Elements of Style
"Muriel Draper's fabulous hat" photograph by Carl Van Vechten; in honor of the Beinecke Library's new exhibition, "Elements of Style: Fashion and Form at the Beinecke," on view January 19 through March 27, 2010. Join us Tuesday, February 2, 2010 at 4:00 pm, for the exhibition opening event, "My Soul Finds Comfort in This False Hope" a talk by Maira Kalman.
About the Exhibition
This exploration of fashion and literary culture pays playful homage to Strunk and White's now classic grammar primer, The Elements of Style, first published in its current guise fifty years ago. The "little book," as it has come to be called, has offered prosaic advice on all things prose to generations of college students. Yet its emphasis on "style," on the ease, clarity, and distinctive flair of good writing, reveals, at the same time, how the component parts of composition similarly mirror the characteristic stamp of a signature look, be it Fitzgerald's fictional Gatsby or the Jazz Age icon Josephine Baker. The exhibition considers, then, the idea of style as it relates to sartorial expression and prose/poetic form—the role of clothing and design in literature and everyday life, and the artful way in which words appear upon the page.
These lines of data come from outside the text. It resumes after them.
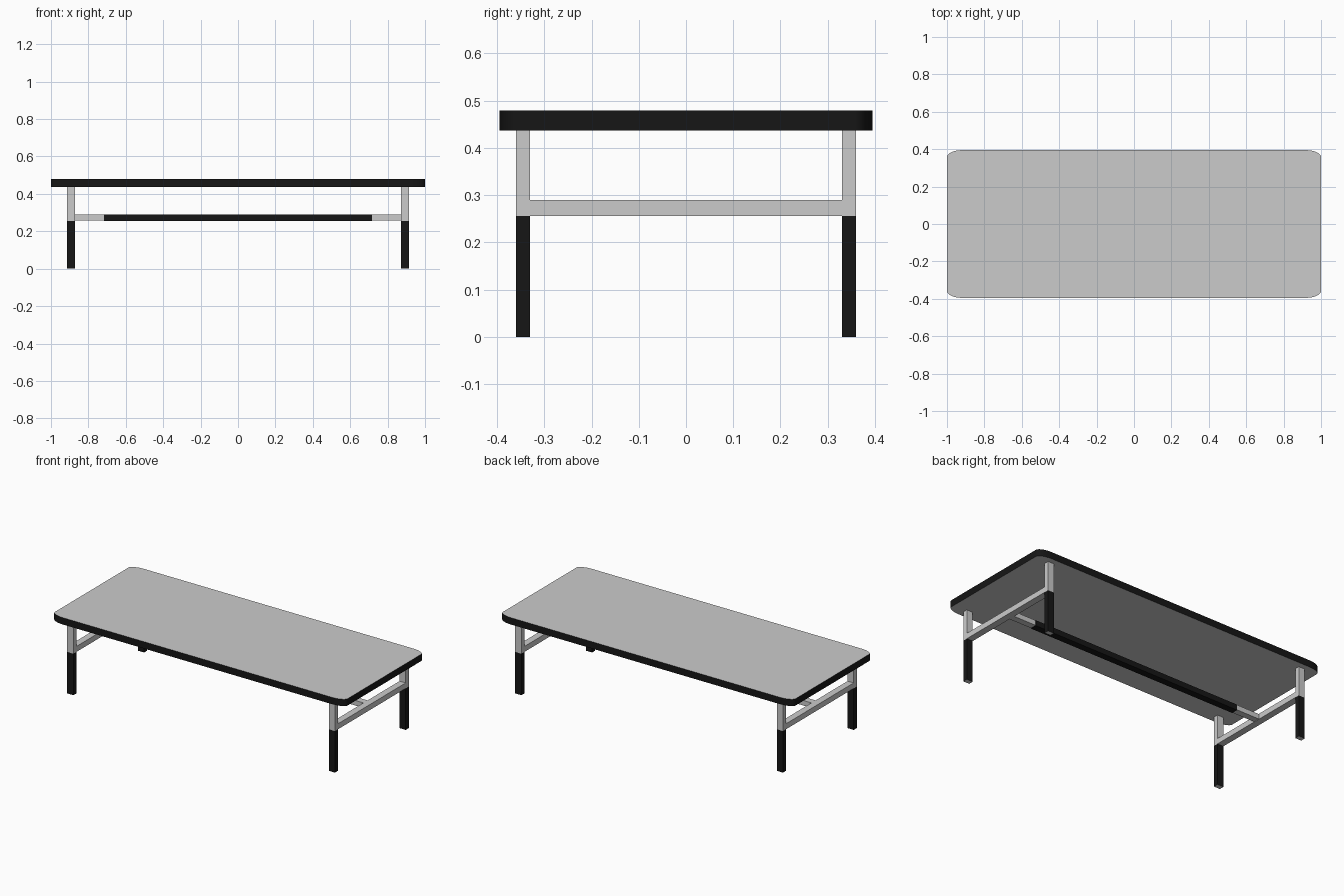
import bpy, bmesh, math

if "Cube" in bpy.data.objects:
    bpy.data.objects.remove(bpy.data.objects["Cube"])


def material(name, v):
    m = bpy.data.materials.new(name)
    m.diffuse_color = (v, v, v, 1)
    m.use_nodes = True
    m.node_tree.nodes["Principled BSDF"].inputs["Base Color"].default_value = m.diffuse_color
    return m


grey = material("grey_metal", 0.6)
black = material("black_lacquer", 0.008)


def prism(name, outline, depth, dark_side=None):
    """Extrude a closed outline; dark_side(normal) picks the black faces."""
    bm = bmesh.new()
    base = bm.faces.new([bm.verts.new(p) for p in outline])
    ext = bmesh.ops.extrude_face_region(bm, geom=[base])
    moved = [g for g in ext["geom"] if isinstance(g, bmesh.types.BMVert)]
    bmesh.ops.translate(bm, verts=moved, vec=depth)
    bmesh.ops.recalc_face_normals(bm, faces=bm.faces)
    bm.normal_update()
    for f in bm.faces:
        f.material_index = int(bool(dark_side and dark_side(f.normal)))
    mesh = bpy.data.meshes.new(name)
    bm.to_mesh(mesh)
    bm.free()
    mesh.materials.append(grey)
    mesh.materials.append(black)
    ob = bpy.data.objects.new(name, mesh)
    bpy.context.collection.objects.link(ob)
    return ob


def box(name, x0, x1, y0, y1, z0, z1, dark_side=None):
    return prism(name, [(x0, y0, z0), (x1, y0, z0), (x1, y1, z0), (x0, y1, z0)],
                 (0, 0, z1 - z0), dark_side)


def upright(n):
    return abs(n.z) < 0.5


# Tabletop with long elliptical corners and a black rim
HX, HY, RX, RY = 1.0, 0.395, 0.085, 0.036
outline = []
for q, (sx, sy) in enumerate([(1, 1), (-1, 1), (-1, -1), (1, -1)]):
    for i in range(11):
        a = math.radians(90 * q + 9 * i)
        outline.append((sx * (HX - RX) + RX * math.cos(a),
                        sy * (HY - RY) + RY * math.sin(a), 0.437))
top = prism("tabletop", outline, (0, 0, 0.042), upright)
bpy.context.view_layer.objects.active = top
top.select_set(True)
bpy.ops.object.shade_smooth_by_angle(angle=math.radians(30))

# End frames, black lower legs and stretcher ends
X0, X1, Y0, Y1 = 0.872, 0.914, 0.33, 0.36
ZL, ZB, ZT = 0.256, 0.29, 0.437
u_shape = [(-Y1, ZL), (Y1, ZL), (Y1, ZT), (Y0, ZT), (Y0, ZB),
           (-Y0, ZB), (-Y0, ZT), (-Y1, ZT)]
for s, side in ((-1, "left"), (1, "right")):
    prism(f"{side}_end_frame", [(s * X0, y, z) for y, z in u_shape],
          (s * (X1 - X0), 0, 0))
    for t, end in ((-1, "front"), (1, "back")):
        xs, ys = sorted((s * X0, s * X1)), sorted((t * Y0, t * Y1))
        box(f"{end}_{side}_lower_leg", *xs, *ys, 0, ZL, upright)
    xs = sorted((s * 0.717, s * X0))
    box(f"{side}_stretcher_end", *xs, -0.02, 0.02, 0.258, 0.289)

# Black middle of the long stretcher
box("stretcher_middle", -0.717, 0.717, -0.021, 0.021, ZL, ZB, lambda n: True)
We discover that clothing, and the meaning of dress, remains a compelling literary subject, just as fashion itself is highly dependent on written language, on the power of description and, in turn, of persuasion. With a focus on the concept of the modern, "Elements of Style" highlights literary artifacts such as Gertrude Stein's embroidered waistcoats and Muriel Draper's hats, while it also draws attention to the evocative relationship between text and texture, fabric and paper, as well as the book artist's continued fascination with sewing and the decorative arts.
About Maira Kalman
Maira Kalman was born in Tel Aviv and moved to New York with her family at the age of four. She has worked as a designer, author, illustrator and artist for more than thirty years without formal training. Her work is a narrative journal of her life and all its absurdities. She has written and illustrated twelve children's books including Ooh-la-la- Max in Love, What Pete Ate, and Swami on Rye. She often illustrates for The New Yorker magazine, and is well known for her collaboration with Rick Meyerowitz on the NewYorkistan cover in 2001. Recent projects include The Elements of Style (illustrated), and a monthly on-line column entitled Principles of Uncertainty for The New York Times. She teaches a graduate seminar in design at the School of Visual Arts and is represented by the Julie Saul Gallery in NYC. More information on Maira Kalman: www.mairakalman.com
Photographs by Carl Van Vechten are used with permission of the Van Vechten Trust; the permission of the Trust is required to publish Van Vechten photographs in any format. To contact the Trust email: Van Vechten Trust.